Exercise
From the line containing "hx = s * 0.085" down to the last line of the records below, restate each line word for word and leave out the rest.

[Document images with source code]
*****

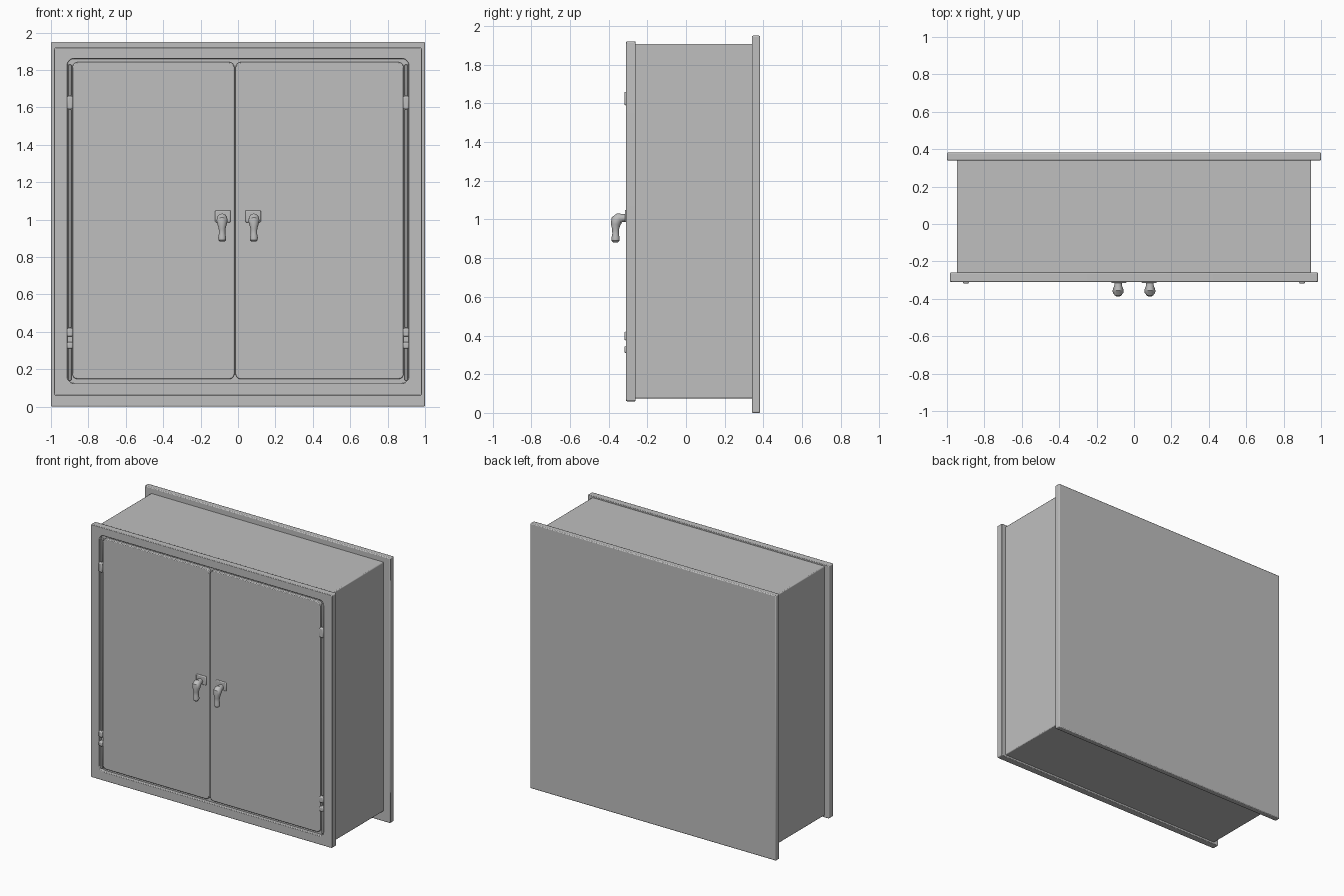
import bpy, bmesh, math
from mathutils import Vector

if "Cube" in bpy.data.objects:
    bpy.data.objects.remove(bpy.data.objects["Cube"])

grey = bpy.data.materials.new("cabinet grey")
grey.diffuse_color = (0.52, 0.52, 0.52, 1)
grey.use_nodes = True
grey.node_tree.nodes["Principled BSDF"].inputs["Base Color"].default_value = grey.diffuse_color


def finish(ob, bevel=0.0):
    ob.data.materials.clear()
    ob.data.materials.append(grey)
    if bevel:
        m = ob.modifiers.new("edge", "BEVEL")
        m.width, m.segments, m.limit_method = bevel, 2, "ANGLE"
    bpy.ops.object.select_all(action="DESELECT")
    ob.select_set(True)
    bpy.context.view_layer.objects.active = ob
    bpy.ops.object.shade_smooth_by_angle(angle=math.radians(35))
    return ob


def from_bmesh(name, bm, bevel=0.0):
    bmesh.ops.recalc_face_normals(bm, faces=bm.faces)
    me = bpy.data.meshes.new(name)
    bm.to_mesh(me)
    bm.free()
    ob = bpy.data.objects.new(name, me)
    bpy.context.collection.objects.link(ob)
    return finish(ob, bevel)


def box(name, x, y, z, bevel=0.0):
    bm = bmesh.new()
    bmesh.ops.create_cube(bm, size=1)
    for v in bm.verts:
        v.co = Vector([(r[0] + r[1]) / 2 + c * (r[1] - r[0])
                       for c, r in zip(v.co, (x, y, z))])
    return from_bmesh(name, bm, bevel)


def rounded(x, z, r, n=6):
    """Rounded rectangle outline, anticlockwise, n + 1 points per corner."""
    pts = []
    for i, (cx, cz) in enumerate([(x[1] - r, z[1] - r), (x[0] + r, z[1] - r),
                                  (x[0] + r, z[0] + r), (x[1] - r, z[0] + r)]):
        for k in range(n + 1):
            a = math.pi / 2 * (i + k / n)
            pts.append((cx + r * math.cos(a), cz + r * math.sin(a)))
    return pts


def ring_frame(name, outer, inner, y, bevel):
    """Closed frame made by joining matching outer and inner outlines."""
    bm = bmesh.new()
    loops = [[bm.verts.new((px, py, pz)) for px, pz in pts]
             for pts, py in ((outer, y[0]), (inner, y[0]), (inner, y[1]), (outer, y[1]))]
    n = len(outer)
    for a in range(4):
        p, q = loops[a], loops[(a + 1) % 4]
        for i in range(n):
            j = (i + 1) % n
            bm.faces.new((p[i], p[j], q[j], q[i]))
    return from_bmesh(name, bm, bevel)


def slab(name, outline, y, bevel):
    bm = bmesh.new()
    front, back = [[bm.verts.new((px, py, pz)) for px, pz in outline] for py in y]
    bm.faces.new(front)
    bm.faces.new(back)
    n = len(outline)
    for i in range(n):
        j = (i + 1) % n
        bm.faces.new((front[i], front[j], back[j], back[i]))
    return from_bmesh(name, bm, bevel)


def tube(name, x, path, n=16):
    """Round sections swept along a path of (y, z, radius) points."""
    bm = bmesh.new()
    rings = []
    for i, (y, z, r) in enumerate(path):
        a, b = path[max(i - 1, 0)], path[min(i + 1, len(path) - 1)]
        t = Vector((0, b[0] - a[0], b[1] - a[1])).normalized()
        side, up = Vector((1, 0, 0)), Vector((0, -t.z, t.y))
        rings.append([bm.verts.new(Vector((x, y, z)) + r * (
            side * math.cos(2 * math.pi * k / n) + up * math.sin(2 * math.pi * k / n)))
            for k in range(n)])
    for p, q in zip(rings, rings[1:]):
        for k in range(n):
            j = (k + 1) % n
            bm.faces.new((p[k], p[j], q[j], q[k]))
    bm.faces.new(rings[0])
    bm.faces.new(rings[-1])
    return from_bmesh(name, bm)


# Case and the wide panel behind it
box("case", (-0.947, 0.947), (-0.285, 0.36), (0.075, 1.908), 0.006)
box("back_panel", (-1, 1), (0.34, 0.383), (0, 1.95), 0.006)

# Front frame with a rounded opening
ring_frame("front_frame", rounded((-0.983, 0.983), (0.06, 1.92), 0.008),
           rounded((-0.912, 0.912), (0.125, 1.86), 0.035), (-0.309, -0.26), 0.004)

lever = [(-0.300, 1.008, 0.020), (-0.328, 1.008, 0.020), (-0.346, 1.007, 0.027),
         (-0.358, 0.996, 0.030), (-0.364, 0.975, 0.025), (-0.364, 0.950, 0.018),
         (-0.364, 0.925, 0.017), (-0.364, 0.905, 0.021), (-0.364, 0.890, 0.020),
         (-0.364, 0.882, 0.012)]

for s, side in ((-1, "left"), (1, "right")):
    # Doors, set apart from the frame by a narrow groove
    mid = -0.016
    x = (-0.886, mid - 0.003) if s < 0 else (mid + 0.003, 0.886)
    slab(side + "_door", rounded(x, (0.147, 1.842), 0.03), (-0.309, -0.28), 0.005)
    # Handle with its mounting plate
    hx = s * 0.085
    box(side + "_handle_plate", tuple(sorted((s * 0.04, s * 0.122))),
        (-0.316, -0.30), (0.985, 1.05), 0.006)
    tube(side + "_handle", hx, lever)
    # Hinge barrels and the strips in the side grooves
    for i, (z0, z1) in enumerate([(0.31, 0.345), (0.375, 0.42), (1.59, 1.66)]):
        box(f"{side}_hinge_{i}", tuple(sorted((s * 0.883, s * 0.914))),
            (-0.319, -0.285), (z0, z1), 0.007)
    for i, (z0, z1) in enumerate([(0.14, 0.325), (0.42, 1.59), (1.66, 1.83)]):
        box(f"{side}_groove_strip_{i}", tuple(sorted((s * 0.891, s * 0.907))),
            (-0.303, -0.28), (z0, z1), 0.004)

*****

The completed task
    hx = s * 0.085
    box(side + "_handle_plate", tuple(sorted((s * 0.04, s * 0.122))),
        (-0.316, -0.30), (0.985, 1.05), 0.006)
    tube(side + "_handle", hx, lever)
    # Hinge barrels and the strips in the side grooves
    for i, (z0, z1) in enumerate([(0.31, 0.345), (0.375, 0.42), (1.59, 1.66)]):
        box(f"{side}_hinge_{i}", tuple(sorted((s * 0.883, s * 0.914))),
            (-0.319, -0.285), (z0, z1), 0.007)
    for i, (z0, z1) in enumerate([(0.14, 0.325), (0.42, 1.59), (1.66, 1.83)]):
        box(f"{side}_groove_strip_{i}", tuple(sorted((s * 0.891, s * 0.907))),
            (-0.303, -0.28), (z0, z1), 0.004)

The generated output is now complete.